▸ What is needed
Go through the data and retrieve each line that includes the string "deck".

Start of Material to process

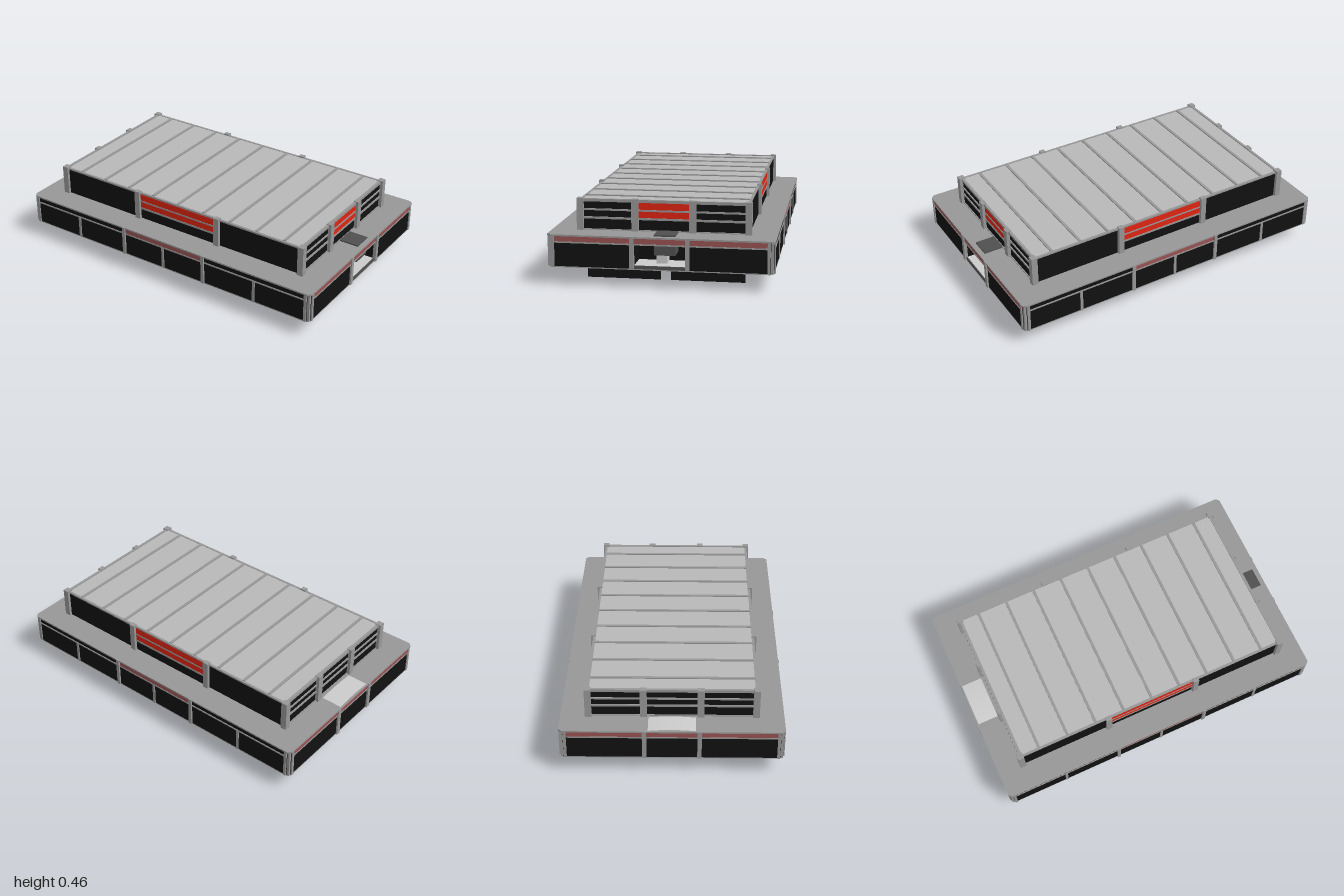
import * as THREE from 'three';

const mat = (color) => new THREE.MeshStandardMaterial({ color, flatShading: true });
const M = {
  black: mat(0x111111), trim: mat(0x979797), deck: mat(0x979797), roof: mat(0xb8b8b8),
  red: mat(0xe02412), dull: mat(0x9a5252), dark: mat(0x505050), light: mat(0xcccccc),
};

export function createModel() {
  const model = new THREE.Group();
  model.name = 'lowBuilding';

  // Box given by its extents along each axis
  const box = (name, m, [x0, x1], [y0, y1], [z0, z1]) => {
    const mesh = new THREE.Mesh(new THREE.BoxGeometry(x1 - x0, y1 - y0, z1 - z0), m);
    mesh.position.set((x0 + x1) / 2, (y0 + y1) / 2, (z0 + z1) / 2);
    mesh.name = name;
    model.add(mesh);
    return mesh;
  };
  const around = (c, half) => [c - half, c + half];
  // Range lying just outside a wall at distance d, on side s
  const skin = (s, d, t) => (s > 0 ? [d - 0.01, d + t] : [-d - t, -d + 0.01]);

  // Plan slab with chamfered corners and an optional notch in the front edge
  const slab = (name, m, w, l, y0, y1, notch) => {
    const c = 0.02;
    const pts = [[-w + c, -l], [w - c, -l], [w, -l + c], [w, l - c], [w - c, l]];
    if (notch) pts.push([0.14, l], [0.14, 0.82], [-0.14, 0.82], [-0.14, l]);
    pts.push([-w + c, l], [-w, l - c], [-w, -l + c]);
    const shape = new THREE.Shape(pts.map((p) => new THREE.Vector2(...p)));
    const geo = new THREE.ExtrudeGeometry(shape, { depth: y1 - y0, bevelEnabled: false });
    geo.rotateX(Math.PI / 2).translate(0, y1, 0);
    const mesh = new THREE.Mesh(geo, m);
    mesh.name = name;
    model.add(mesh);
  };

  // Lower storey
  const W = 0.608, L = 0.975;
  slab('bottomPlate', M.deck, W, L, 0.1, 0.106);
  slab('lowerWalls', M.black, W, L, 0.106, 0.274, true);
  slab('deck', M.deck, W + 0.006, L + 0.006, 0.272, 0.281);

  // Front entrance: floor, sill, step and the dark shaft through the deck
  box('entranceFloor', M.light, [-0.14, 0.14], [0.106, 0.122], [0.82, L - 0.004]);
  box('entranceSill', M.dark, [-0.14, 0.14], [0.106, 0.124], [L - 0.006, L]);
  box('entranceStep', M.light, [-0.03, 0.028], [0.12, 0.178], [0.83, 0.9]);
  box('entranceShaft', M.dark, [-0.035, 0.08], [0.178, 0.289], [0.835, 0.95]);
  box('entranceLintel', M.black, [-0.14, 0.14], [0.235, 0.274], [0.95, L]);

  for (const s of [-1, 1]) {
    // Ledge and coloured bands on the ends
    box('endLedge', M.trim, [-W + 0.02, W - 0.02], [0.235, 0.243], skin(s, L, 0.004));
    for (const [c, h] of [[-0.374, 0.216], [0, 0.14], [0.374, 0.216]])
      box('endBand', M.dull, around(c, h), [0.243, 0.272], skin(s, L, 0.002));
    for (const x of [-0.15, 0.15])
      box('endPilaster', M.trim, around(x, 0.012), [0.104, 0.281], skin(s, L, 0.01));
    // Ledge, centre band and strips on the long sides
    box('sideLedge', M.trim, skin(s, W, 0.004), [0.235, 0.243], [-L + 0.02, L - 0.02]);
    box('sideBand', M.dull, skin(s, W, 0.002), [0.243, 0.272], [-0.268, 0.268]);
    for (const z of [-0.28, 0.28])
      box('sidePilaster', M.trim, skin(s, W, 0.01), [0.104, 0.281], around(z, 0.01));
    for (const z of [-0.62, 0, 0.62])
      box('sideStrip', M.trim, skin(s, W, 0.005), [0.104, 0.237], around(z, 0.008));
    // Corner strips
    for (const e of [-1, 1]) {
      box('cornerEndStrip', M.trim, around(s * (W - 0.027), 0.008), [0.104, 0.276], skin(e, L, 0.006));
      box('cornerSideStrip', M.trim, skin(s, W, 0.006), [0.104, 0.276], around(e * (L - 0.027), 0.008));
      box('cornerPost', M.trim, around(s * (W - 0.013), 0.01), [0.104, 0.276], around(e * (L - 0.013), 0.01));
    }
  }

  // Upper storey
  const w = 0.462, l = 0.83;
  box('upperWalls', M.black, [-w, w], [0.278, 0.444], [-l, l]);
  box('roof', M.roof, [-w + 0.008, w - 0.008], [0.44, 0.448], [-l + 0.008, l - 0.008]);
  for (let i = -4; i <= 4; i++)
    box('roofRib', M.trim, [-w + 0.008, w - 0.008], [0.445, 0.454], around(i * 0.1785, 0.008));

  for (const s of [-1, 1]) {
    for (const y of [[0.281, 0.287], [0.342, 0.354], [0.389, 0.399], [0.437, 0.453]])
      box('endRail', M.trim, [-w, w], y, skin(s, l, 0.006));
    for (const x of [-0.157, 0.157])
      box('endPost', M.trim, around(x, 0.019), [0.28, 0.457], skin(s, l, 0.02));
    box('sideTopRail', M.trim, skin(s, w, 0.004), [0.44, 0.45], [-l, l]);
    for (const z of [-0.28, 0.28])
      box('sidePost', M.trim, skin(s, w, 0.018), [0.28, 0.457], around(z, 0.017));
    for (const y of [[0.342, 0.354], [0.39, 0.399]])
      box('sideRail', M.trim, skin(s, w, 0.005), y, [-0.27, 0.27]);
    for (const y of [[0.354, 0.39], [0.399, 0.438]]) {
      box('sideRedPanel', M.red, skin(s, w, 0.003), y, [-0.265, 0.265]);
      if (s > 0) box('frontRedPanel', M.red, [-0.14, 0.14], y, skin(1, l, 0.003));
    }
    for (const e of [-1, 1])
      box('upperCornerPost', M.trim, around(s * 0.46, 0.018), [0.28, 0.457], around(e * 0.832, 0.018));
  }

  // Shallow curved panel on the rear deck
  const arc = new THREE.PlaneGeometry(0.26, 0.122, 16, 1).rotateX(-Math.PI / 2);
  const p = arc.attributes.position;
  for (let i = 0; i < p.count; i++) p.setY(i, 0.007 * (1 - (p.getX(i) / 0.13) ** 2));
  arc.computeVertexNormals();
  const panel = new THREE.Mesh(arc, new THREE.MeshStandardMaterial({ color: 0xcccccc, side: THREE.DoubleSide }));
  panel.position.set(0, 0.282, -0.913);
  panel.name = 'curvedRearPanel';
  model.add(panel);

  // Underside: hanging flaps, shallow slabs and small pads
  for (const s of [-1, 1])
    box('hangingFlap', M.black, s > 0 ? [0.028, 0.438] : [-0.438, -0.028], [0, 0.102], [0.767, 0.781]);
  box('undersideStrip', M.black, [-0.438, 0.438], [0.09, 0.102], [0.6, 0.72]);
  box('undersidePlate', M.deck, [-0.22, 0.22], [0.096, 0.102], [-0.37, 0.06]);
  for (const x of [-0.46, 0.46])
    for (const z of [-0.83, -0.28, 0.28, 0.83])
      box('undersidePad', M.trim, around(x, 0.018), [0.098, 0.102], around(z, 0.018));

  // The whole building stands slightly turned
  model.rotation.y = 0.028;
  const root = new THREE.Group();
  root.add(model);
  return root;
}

End of Material to process
Start of Material to process

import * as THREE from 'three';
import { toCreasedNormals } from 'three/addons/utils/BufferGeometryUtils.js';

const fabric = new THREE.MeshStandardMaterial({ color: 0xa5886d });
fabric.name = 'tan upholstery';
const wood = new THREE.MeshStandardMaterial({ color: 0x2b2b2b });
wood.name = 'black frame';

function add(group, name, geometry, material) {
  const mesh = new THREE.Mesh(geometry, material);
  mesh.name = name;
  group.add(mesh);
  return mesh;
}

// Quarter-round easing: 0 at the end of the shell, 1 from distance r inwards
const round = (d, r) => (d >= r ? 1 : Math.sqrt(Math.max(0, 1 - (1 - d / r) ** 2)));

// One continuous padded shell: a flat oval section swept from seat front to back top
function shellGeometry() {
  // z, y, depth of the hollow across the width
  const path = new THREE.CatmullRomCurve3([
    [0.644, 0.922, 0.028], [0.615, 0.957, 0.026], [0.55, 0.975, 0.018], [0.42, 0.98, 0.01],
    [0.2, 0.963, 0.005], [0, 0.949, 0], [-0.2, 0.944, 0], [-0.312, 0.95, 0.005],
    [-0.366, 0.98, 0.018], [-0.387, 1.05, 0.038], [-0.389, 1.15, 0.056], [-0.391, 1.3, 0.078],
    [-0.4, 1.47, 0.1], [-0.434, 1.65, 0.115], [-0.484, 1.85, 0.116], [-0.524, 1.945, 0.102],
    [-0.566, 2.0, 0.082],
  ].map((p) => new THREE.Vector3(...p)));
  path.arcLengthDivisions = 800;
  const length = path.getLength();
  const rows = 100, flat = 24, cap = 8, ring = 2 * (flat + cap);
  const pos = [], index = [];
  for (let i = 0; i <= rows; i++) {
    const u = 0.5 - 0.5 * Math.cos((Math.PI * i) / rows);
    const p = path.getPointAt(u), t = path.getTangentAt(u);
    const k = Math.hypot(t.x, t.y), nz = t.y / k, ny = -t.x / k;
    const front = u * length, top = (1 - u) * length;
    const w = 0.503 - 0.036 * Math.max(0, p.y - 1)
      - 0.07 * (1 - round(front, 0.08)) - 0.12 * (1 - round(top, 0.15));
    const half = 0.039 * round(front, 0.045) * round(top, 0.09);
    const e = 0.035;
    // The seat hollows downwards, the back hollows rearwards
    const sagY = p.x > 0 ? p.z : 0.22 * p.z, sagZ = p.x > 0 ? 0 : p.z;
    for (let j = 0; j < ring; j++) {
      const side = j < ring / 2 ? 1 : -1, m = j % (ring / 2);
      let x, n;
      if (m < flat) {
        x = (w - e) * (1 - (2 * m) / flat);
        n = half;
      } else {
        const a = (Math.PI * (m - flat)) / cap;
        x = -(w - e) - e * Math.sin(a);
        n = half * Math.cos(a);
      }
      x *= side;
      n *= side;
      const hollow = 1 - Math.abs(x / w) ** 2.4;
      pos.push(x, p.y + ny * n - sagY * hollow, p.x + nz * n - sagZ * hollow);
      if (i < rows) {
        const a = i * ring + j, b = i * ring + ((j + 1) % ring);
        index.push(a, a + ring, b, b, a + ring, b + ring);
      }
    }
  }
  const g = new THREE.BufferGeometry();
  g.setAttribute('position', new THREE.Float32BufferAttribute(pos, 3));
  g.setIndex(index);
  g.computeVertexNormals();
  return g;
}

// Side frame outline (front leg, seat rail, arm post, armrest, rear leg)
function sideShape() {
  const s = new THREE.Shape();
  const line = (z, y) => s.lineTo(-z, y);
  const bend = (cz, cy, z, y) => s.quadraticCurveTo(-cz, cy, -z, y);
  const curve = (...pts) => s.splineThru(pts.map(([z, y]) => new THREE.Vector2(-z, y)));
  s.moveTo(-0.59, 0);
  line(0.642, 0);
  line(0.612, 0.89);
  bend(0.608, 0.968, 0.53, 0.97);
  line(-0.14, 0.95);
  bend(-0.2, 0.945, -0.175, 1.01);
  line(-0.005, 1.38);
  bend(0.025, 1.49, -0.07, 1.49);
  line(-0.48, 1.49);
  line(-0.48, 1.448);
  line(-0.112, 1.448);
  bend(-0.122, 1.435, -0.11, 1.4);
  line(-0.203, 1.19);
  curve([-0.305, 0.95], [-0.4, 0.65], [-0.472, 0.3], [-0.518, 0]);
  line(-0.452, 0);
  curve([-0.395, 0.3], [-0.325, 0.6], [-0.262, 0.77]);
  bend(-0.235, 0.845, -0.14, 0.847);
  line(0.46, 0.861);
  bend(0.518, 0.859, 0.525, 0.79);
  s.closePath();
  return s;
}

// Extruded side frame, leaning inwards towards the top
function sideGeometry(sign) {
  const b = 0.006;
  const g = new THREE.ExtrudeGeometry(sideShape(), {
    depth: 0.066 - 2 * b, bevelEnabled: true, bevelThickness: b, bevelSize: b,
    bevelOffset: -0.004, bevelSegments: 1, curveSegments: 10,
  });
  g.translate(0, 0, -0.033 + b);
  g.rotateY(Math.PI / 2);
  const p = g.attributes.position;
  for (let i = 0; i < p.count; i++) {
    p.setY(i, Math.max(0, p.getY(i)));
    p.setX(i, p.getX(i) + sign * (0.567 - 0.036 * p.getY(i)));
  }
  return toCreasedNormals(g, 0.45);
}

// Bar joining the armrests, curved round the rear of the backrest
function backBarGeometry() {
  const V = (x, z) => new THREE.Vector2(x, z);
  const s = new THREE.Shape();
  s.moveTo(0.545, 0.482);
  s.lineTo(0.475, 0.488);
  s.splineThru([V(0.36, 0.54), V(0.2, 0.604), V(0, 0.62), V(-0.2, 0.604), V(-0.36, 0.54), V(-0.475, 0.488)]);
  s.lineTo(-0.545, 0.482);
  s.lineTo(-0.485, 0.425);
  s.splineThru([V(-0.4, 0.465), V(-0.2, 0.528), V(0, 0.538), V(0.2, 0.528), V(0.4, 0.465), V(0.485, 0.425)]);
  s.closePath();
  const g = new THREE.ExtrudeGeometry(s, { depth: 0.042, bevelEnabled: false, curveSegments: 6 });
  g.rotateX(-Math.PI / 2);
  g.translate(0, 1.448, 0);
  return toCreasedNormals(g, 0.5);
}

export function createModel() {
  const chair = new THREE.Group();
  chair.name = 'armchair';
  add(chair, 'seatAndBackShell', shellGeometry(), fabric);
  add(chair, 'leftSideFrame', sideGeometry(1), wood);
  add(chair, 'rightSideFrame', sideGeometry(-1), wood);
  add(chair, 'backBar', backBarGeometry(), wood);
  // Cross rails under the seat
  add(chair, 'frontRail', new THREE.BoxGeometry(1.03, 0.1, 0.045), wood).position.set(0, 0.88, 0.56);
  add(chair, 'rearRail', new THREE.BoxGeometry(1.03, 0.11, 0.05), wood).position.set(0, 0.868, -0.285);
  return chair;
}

End of Material to process
Start of Material to process

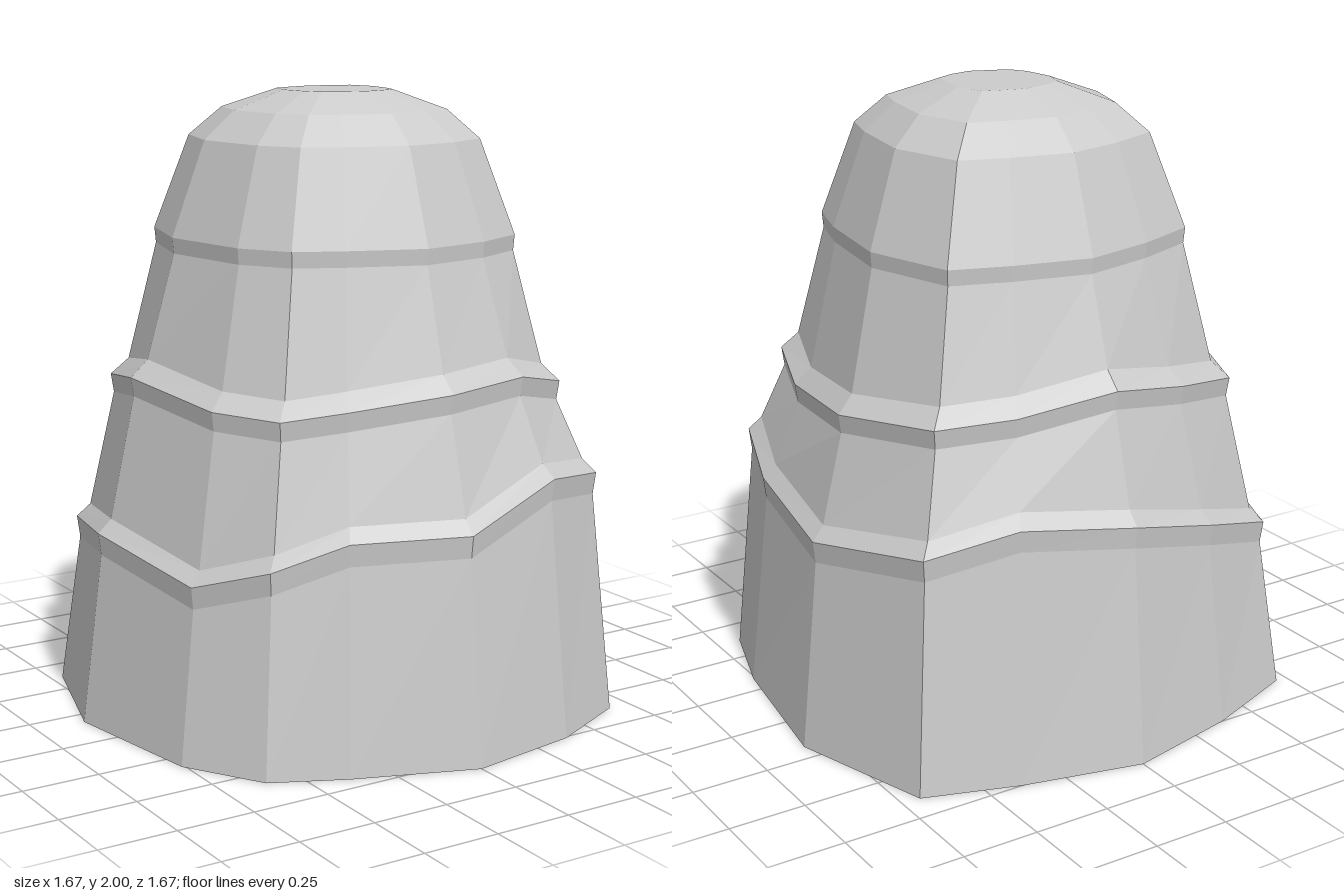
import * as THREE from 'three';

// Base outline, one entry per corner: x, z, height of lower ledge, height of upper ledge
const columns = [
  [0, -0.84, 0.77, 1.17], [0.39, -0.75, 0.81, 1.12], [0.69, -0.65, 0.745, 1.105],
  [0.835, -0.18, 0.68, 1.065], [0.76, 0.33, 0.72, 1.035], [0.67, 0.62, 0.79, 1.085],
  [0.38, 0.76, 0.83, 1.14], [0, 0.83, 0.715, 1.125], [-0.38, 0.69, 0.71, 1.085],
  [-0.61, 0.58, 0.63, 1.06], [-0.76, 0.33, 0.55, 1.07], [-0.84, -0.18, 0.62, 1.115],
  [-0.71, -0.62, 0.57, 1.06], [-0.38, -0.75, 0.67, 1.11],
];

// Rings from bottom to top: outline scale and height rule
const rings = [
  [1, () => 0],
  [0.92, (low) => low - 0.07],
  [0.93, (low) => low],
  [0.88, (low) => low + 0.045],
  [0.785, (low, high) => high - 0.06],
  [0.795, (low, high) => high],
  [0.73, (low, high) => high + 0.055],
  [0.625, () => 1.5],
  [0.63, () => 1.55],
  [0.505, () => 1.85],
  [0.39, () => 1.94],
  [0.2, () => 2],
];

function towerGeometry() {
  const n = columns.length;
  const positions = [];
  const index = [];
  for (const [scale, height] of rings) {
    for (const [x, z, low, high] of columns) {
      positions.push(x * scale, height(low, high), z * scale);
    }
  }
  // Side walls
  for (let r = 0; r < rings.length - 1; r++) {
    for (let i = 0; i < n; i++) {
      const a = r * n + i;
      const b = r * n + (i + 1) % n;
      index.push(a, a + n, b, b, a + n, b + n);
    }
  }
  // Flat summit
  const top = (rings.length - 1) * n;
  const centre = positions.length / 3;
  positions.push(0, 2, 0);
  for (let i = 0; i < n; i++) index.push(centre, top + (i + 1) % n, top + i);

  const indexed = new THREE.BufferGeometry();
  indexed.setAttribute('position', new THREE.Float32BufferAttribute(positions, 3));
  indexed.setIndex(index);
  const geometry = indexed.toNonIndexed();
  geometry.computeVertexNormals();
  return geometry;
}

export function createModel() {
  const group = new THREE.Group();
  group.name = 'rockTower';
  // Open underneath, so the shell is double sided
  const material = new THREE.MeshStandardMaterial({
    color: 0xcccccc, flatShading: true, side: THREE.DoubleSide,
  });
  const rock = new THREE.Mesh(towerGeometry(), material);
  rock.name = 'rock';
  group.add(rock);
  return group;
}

End of Material to process

▸ Written solution
  black: mat(0x111111), trim: mat(0x979797), deck: mat(0x979797), roof: mat(0xb8b8b8),
  slab('bottomPlate', M.deck, W, L, 0.1, 0.106);
  slab('deck', M.deck, W + 0.006, L + 0.006, 0.272, 0.281);
  // Front entrance: floor, sill, step and the dark shaft through the deck
  // Shallow curved panel on the rear deck
  box('undersidePlate', M.deck, [-0.22, 0.22], [0.096, 0.102], [-0.37, 0.06]);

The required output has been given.